Dataset entries:
((
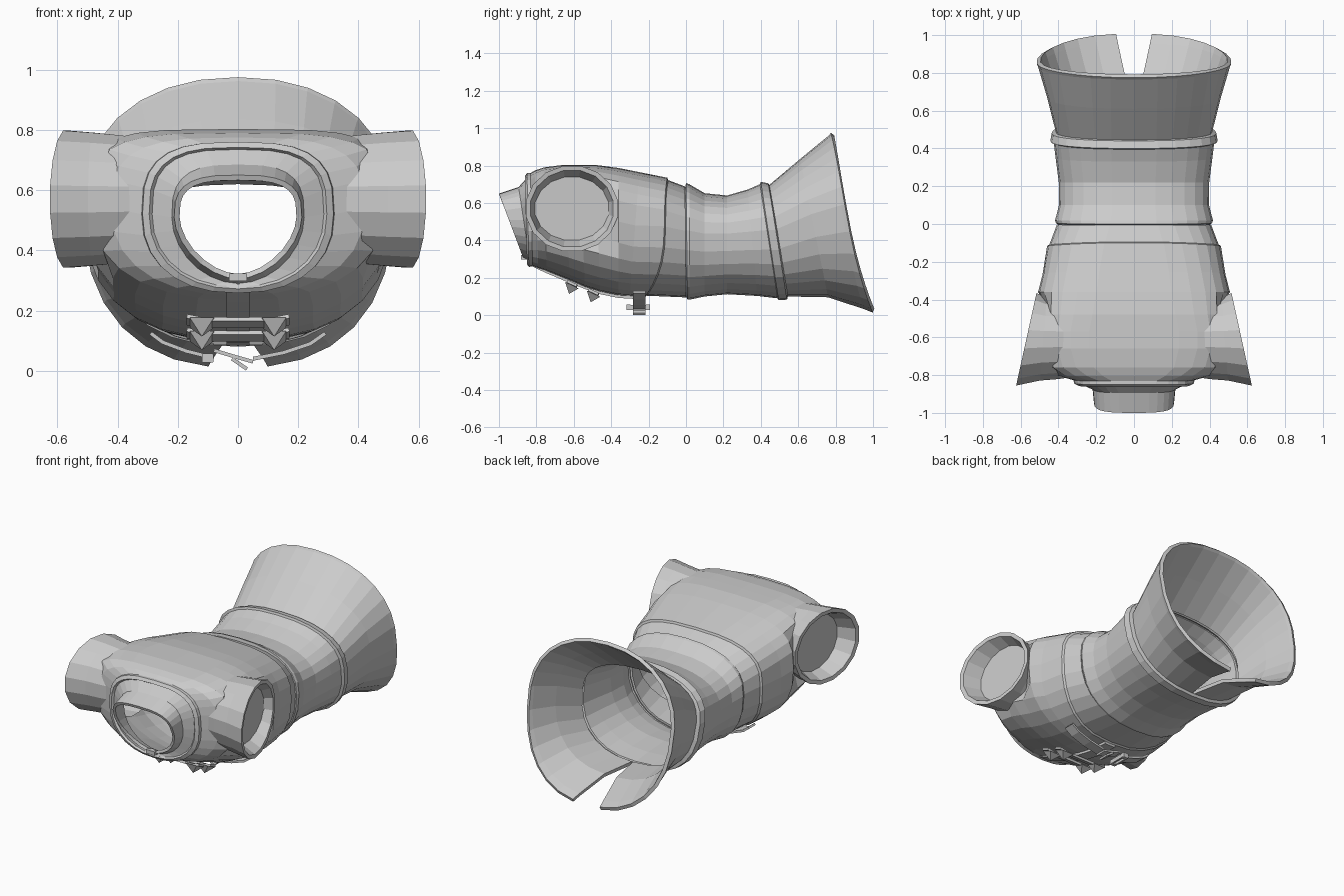
import bpy, bmesh, math
from mathutils import Vector

if "Cube" in bpy.data.objects:
    bpy.data.objects.remove(bpy.data.objects["Cube"])

SEG = 28


def make(name, verts, faces, thick=0, offset=-1):
    me = bpy.data.meshes.new(name)
    me.from_pydata(verts, [], faces)
    ob = bpy.data.objects.new(name, me)
    bpy.context.collection.objects.link(ob)
    if thick:
        m = ob.modifiers.new("thickness", 'SOLIDIFY')
        m.thickness, m.offset = thick, offset
        m.use_even_offset = True
    return ob


def ring(yt, zt, yb, zb, w, nt=2.4, nb=2.4, gap=0, zc=None, bow=0):
    """Tilted super-ellipse around the y axis; 'gap' opens it at the bottom,
    'bow' bends its tilt towards +y at the lower sides."""
    zc = (zt + zb) / 2 + 0.06 if zc is None else zc
    g = math.asin((gap / w) ** (nb / 2)) if gap else 0
    pts = []
    for i in range(SEG + 1):
        t = g + (2 * math.pi - 2 * g) * i / SEG
        s, c = math.sin(t), -math.cos(t)
        n = nt if c > 0 else nb
        x = w * math.copysign(abs(s) ** (2 / n), s)
        z = zc + math.copysign(abs(c) ** (2 / n), c) * ((zt - zc) if c > 0 else (zc - zb))
        f = (z - zb) / (zt - zb)
        pts.append((x, yb + (yt - yb) * f + bow * 6.75 * f * (1 - f) ** 2, z))
    return pts


def loft(name, rings, thick, closed=True, shape=None):
    n = SEG if closed else SEG + 1
    verts = [shape(p) if shape else p for r in rings for p in r[:n]]
    faces = []
    for i in range(len(rings) - 1):
        for j in range(SEG):
            k = (j + 1) % n
            faces.append((i * n + j, (i + 1) * n + j, (i + 1) * n + k, i * n + k))
    return make(name, verts, faces, thick)


def ribbon(name, path, side, thick):
    """Flat strap following a path, 'side' is half the width vector."""
    s = Vector(side)
    verts = [Vector(p) + k * s for p in path for k in (-1, 1)]
    faces = [(2 * i, 2 * i + 1, 2 * i + 3, 2 * i + 2) for i in range(len(path) - 1)]
    return make(name, verts, faces, thick, 0)


def box(name, c, size):
    bm = bmesh.new()
    bmesh.ops.create_cube(bm, size=1)
    for v in bm.verts:
        v.co = Vector(c) + Vector(a * b for a, b in zip(v.co, size))
    ob = make(name, [], [])
    bm.to_mesh(ob.data)
    bm.free()
    return ob


def recess(p):
    """Push the jacket side inwards behind the armhole discs."""
    x, y, z = p
    if abs(x) > .44 and ((y + .61) / .232) ** 2 + ((z - .57) / .215) ** 2 < 1:
        x = math.copysign(.44, x)
    return (x, y, z)


# Jacket upper: collar, piped neck seam, shoulders, chest, hem
loft("jacket_body", [
    ring(-1.0, .65, -.87, .305, .212, 3, 1.75, zc=.51),
    ring(-.895, .685, -.835, .29, .22, 3, 1.9, zc=.51),
    ring(-.85, .735, -.84, .28, .285, 3, 2.2, zc=.52),
    ring(-.862, .742, -.85, .272, .295, 3, 2.2, zc=.52),
    ring(-.85, .76, -.84, .258, .317, 3, 2.3, zc=.52),
    ring(-.832, .76, -.82, .262, .32, 3, 2.3, zc=.52),
    ring(-.805, .775, -.79, .25, .42, 3.2, 2.3, zc=.54),
    ring(-.76, .79, -.745, .235, .49, 3.6, 2.3, zc=.55),
    ring(-.66, .803, -.62, .185, .515, 3.9, 2.3, zc=.55),
    ring(-.57, .803, -.54, .15, .515, 3.9, 2.3, zc=.54),
    ring(-.48, .803, -.46, .125, .507, 3.6, 2.35, zc=.53),
    ring(-.36, .787, -.36, .105, .508, 3.2, 2.4, zc=.5),
    ring(-.25, .765, -.3, .102, .485, 3.1, 2.5, zc=.48),
    ring(-.1, .735, -.22, .097, .46, 2.8, 2.5, bow=.05),
    ring(-.095, .722, -.21, .104, .448, 2.8, 2.5, bow=.05),
    ring(-.005, .688, 0, .095, .408, 2.6, 2.4),
], .018, shape=recess)

# Waist section with raised top edge and lower band
loft("waist", [
    ring(-.005, .68, 0, .1, .4),
    ring(0, .706, .008, .083, .412),
    ring(.018, .7, .02, .083, .418),
    ring(.1, .652, .1, .1, .397),
    ring(.22, .64, .22, .112, .398),
    ring(.33, .672, .38, .103, .415),
    ring(.395, .7, .49, .09, .425),
    ring(.4, .713, .495, .08, .443),
    ring(.44, .705, .54, .083, .436),
    ring(.45, .69, .545, .1, .412),
], .02)

# Flared skirt, split along the underside
loft("flared_skirt", [
    ring(.44, .692, .54, .1, .412, gap=.006),
    ring(.61, .835, .76, .095, .46, 2.3, gap=.045),
    ring(.765, .962, .95, .03, .508, 2.2, gap=.088, bow=-.015),
    ring(.775, .975, 1.0, .01, .516, 2.2, gap=.098, bow=-.025),
], .022, closed=False)

# Armholes: flared outer wall, rim lip and recessed end disc
for side, sx in (("right", 1), ("left", -1)):
    verts, n = [], 16
    spec = [(.3, 0, .2, .205), (.4, 0, .215, .217), (.48, -.08, .223, .225), (.57, -.22, .25, .232),
            (.568, -.22, .225, .208), (.487, -.08, .2, .172)]
    for x, tilt, ry, rz in spec:
        for i in range(n):
            a = 2 * math.pi * (i + .5) / n
            dy = ry * math.cos(a)
            verts.append((sx * (x + tilt * dy), -.61 + dy, .57 + rz * math.sin(a)))
    faces = [(r * n + i, r * n + (i + 1) % n, (r + 1) * n + (i + 1) % n, (r + 1) * n + i)
             for r in range(len(spec) - 1) for i in range(n)]
    faces.append(tuple(range((len(spec) - 1) * n, len(spec) * n)))
    if sx < 0:
        faces = [f[::-1] for f in faces]
    make(side + "_armhole", verts, faces)

# Front placket and collar clasp
ribbon("front_placket", [(0, -.845, .28), (0, -.75, .235), (0, -.62, .18),
                         (0, -.48, .125), (0, -.36, .1), (0, -.22, .092)], (.038, 0, 0), .016)
box("collar_clasp", (0, -.868, .31), (.06, .03, .025))

# Two chest straps with pyramid studs
for k, (y, z) in enumerate(((-.61, .16), (-.495, .115))):
    ribbon(f"chest_strap_{k}", [(-.17, y, z + .01), (-.12, y, z), (.12, y, z), (.17, y, z + .01)],
           (0, .026, -.012), .014)
    for sx in (-1, 1):
        base = [(sx * .12 + a * .04, y + b * .036, z - b * .017)
                for a, b in ((-1, -1), (1, -1), (1, 1), (-1, 1))]
        make(f"stud_{k}_{sx}", base + [(sx * .12, y - .015, z - .046)],
             [(0, 1, 2, 3), (1, 0, 4), (2, 1, 4), (3, 2, 4), (0, 3, 4)])

# Loose belt: two halves, hanging tail and buckle frame
W = (0, .034, 0)
ribbon("belt_left", [(-.29, -.25, .125), (-.25, -.25, .095), (-.17, -.25, .065), (-.08, -.25, .043)], W, .013)
ribbon("belt_right", [(.29, -.25, .125), (.24, -.25, .09), (.15, -.25, .06), (.05, -.25, .04)], W, .013)
ribbon("belt_tail", [(-.08, -.25, .068), (-.02, -.25, .05), (.05, -.25, .03)], W, .012)
ribbon("belt_tip", [(-.02, -.25, .04), (.03, -.25, .006)], W, .012)
for sy in (-1, 1):
    box(f"buckle_bar_{sy}", (-.1, -.255 + sy * .052, .042), (.035, .022, .03))
for sx in (-1, 1):
    box(f"buckle_end_{sx}", (-.1 + sx * .014, -.255, .042), (.01, .12, .026))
))
Instructions to follow:
Copy out the records above in full, exactly as written, but not the pictures.

Answer section:
import bpy, bmesh, math
from mathutils import Vector

if "Cube" in bpy.data.objects:
    bpy.data.objects.remove(bpy.data.objects["Cube"])

SEG = 28


def make(name, verts, faces, thick=0, offset=-1):
    me = bpy.data.meshes.new(name)
    me.from_pydata(verts, [], faces)
    ob = bpy.data.objects.new(name, me)
    bpy.context.collection.objects.link(ob)
    if thick:
        m = ob.modifiers.new("thickness", 'SOLIDIFY')
        m.thickness, m.offset = thick, offset
        m.use_even_offset = True
    return ob


def ring(yt, zt, yb, zb, w, nt=2.4, nb=2.4, gap=0, zc=None, bow=0):
    """Tilted super-ellipse around the y axis; 'gap' opens it at the bottom,
    'bow' bends its tilt towards +y at the lower sides."""
    zc = (zt + zb) / 2 + 0.06 if zc is None else zc
    g = math.asin((gap / w) ** (nb / 2)) if gap else 0
    pts = []
    for i in range(SEG + 1):
        t = g + (2 * math.pi - 2 * g) * i / SEG
        s, c = math.sin(t), -math.cos(t)
        n = nt if c > 0 else nb
        x = w * math.copysign(abs(s) ** (2 / n), s)
        z = zc + math.copysign(abs(c) ** (2 / n), c) * ((zt - zc) if c > 0 else (zc - zb))
        f = (z - zb) / (zt - zb)
        pts.append((x, yb + (yt - yb) * f + bow * 6.75 * f * (1 - f) ** 2, z))
    return pts


def loft(name, rings, thick, closed=True, shape=None):
    n = SEG if closed else SEG + 1
    verts = [shape(p) if shape else p for r in rings for p in r[:n]]
    faces = []
    for i in range(len(rings) - 1):
        for j in range(SEG):
            k = (j + 1) % n
            faces.append((i * n + j, (i + 1) * n + j, (i + 1) * n + k, i * n + k))
    return make(name, verts, faces, thick)


def ribbon(name, path, side, thick):
    """Flat strap following a path, 'side' is half the width vector."""
    s = Vector(side)
    verts = [Vector(p) + k * s for p in path for k in (-1, 1)]
    faces = [(2 * i, 2 * i + 1, 2 * i + 3, 2 * i + 2) for i in range(len(path) - 1)]
    return make(name, verts, faces, thick, 0)


def box(name, c, size):
    bm = bmesh.new()
    bmesh.ops.create_cube(bm, size=1)
    for v in bm.verts:
        v.co = Vector(c) + Vector(a * b for a, b in zip(v.co, size))
    ob = make(name, [], [])
    bm.to_mesh(ob.data)
    bm.free()
    return ob


def recess(p):
    """Push the jacket side inwards behind the armhole discs."""
    x, y, z = p
    if abs(x) > .44 and ((y + .61) / .232) ** 2 + ((z - .57) / .215) ** 2 < 1:
        x = math.copysign(.44, x)
    return (x, y, z)


# Jacket upper: collar, piped neck seam, shoulders, chest, hem
loft("jacket_body", [
    ring(-1.0, .65, -.87, .305, .212, 3, 1.75, zc=.51),
    ring(-.895, .685, -.835, .29, .22, 3, 1.9, zc=.51),
    ring(-.85, .735, -.84, .28, .285, 3, 2.2, zc=.52),
    ring(-.862, .742, -.85, .272, .295, 3, 2.2, zc=.52),
    ring(-.85, .76, -.84, .258, .317, 3, 2.3, zc=.52),
    ring(-.832, .76, -.82, .262, .32, 3, 2.3, zc=.52),
    ring(-.805, .775, -.79, .25, .42, 3.2, 2.3, zc=.54),
    ring(-.76, .79, -.745, .235, .49, 3.6, 2.3, zc=.55),
    ring(-.66, .803, -.62, .185, .515, 3.9, 2.3, zc=.55),
    ring(-.57, .803, -.54, .15, .515, 3.9, 2.3, zc=.54),
    ring(-.48, .803, -.46, .125, .507, 3.6, 2.35, zc=.53),
    ring(-.36, .787, -.36, .105, .508, 3.2, 2.4, zc=.5),
    ring(-.25, .765, -.3, .102, .485, 3.1, 2.5, zc=.48),
    ring(-.1, .735, -.22, .097, .46, 2.8, 2.5, bow=.05),
    ring(-.095, .722, -.21, .104, .448, 2.8, 2.5, bow=.05),
    ring(-.005, .688, 0, .095, .408, 2.6, 2.4),
], .018, shape=recess)

# Waist section with raised top edge and lower band
loft("waist", [
    ring(-.005, .68, 0, .1, .4),
    ring(0, .706, .008, .083, .412),
    ring(.018, .7, .02, .083, .418),
    ring(.1, .652, .1, .1, .397),
    ring(.22, .64, .22, .112, .398),
    ring(.33, .672, .38, .103, .415),
    ring(.395, .7, .49, .09, .425),
    ring(.4, .713, .495, .08, .443),
    ring(.44, .705, .54, .083, .436),
    ring(.45, .69, .545, .1, .412),
], .02)

# Flared skirt, split along the underside
loft("flared_skirt", [
    ring(.44, .692, .54, .1, .412, gap=.006),
    ring(.61, .835, .76, .095, .46, 2.3, gap=.045),
    ring(.765, .962, .95, .03, .508, 2.2, gap=.088, bow=-.015),
    ring(.775, .975, 1.0, .01, .516, 2.2, gap=.098, bow=-.025),
], .022, closed=False)

# Armholes: flared outer wall, rim lip and recessed end disc
for side, sx in (("right", 1), ("left", -1)):
    verts, n = [], 16
    spec = [(.3, 0, .2, .205), (.4, 0, .215, .217), (.48, -.08, .223, .225), (.57, -.22, .25, .232),
            (.568, -.22, .225, .208), (.487, -.08, .2, .172)]
    for x, tilt, ry, rz in spec:
        for i in range(n):
            a = 2 * math.pi * (i + .5) / n
            dy = ry * math.cos(a)
            verts.append((sx * (x + tilt * dy), -.61 + dy, .57 + rz * math.sin(a)))
    faces = [(r * n + i, r * n + (i + 1) % n, (r + 1) * n + (i + 1) % n, (r + 1) * n + i)
             for r in range(len(spec) - 1) for i in range(n)]
    faces.append(tuple(range((len(spec) - 1) * n, len(spec) * n)))
    if sx < 0:
        faces = [f[::-1] for f in faces]
    make(side + "_armhole", verts, faces)

# Front placket and collar clasp
ribbon("front_placket", [(0, -.845, .28), (0, -.75, .235), (0, -.62, .18),
                         (0, -.48, .125), (0, -.36, .1), (0, -.22, .092)], (.038, 0, 0), .016)
box("collar_clasp", (0, -.868, .31), (.06, .03, .025))

# Two chest straps with pyramid studs
for k, (y, z) in enumerate(((-.61, .16), (-.495, .115))):
    ribbon(f"chest_strap_{k}", [(-.17, y, z + .01), (-.12, y, z), (.12, y, z), (.17, y, z + .01)],
           (0, .026, -.012), .014)
    for sx in (-1, 1):
        base = [(sx * .12 + a * .04, y + b * .036, z - b * .017)
                for a, b in ((-1, -1), (1, -1), (1, 1), (-1, 1))]
        make(f"stud_{k}_{sx}", base + [(sx * .12, y - .015, z - .046)],
             [(0, 1, 2, 3), (1, 0, 4), (2, 1, 4), (3, 2, 4), (0, 3, 4)])

# Loose belt: two halves, hanging tail and buckle frame
W = (0, .034, 0)
ribbon("belt_left", [(-.29, -.25, .125), (-.25, -.25, .095), (-.17, -.25, .065), (-.08, -.25, .043)], W, .013)
ribbon("belt_right", [(.29, -.25, .125), (.24, -.25, .09), (.15, -.25, .06), (.05, -.25, .04)], W, .013)
ribbon("belt_tail", [(-.08, -.25, .068), (-.02, -.25, .05), (.05, -.25, .03)], W, .012)
ribbon("belt_tip", [(-.02, -.25, .04), (.03, -.25, .006)], W, .012)
for sy in (-1, 1):
    box(f"buckle_bar_{sy}", (-.1, -.255 + sy * .052, .042), (.035, .022, .03))
for sx in (-1, 1):
    box(f"buckle_end_{sx}", (-.1 + sx * .014, -.255, .042), (.01, .12, .026))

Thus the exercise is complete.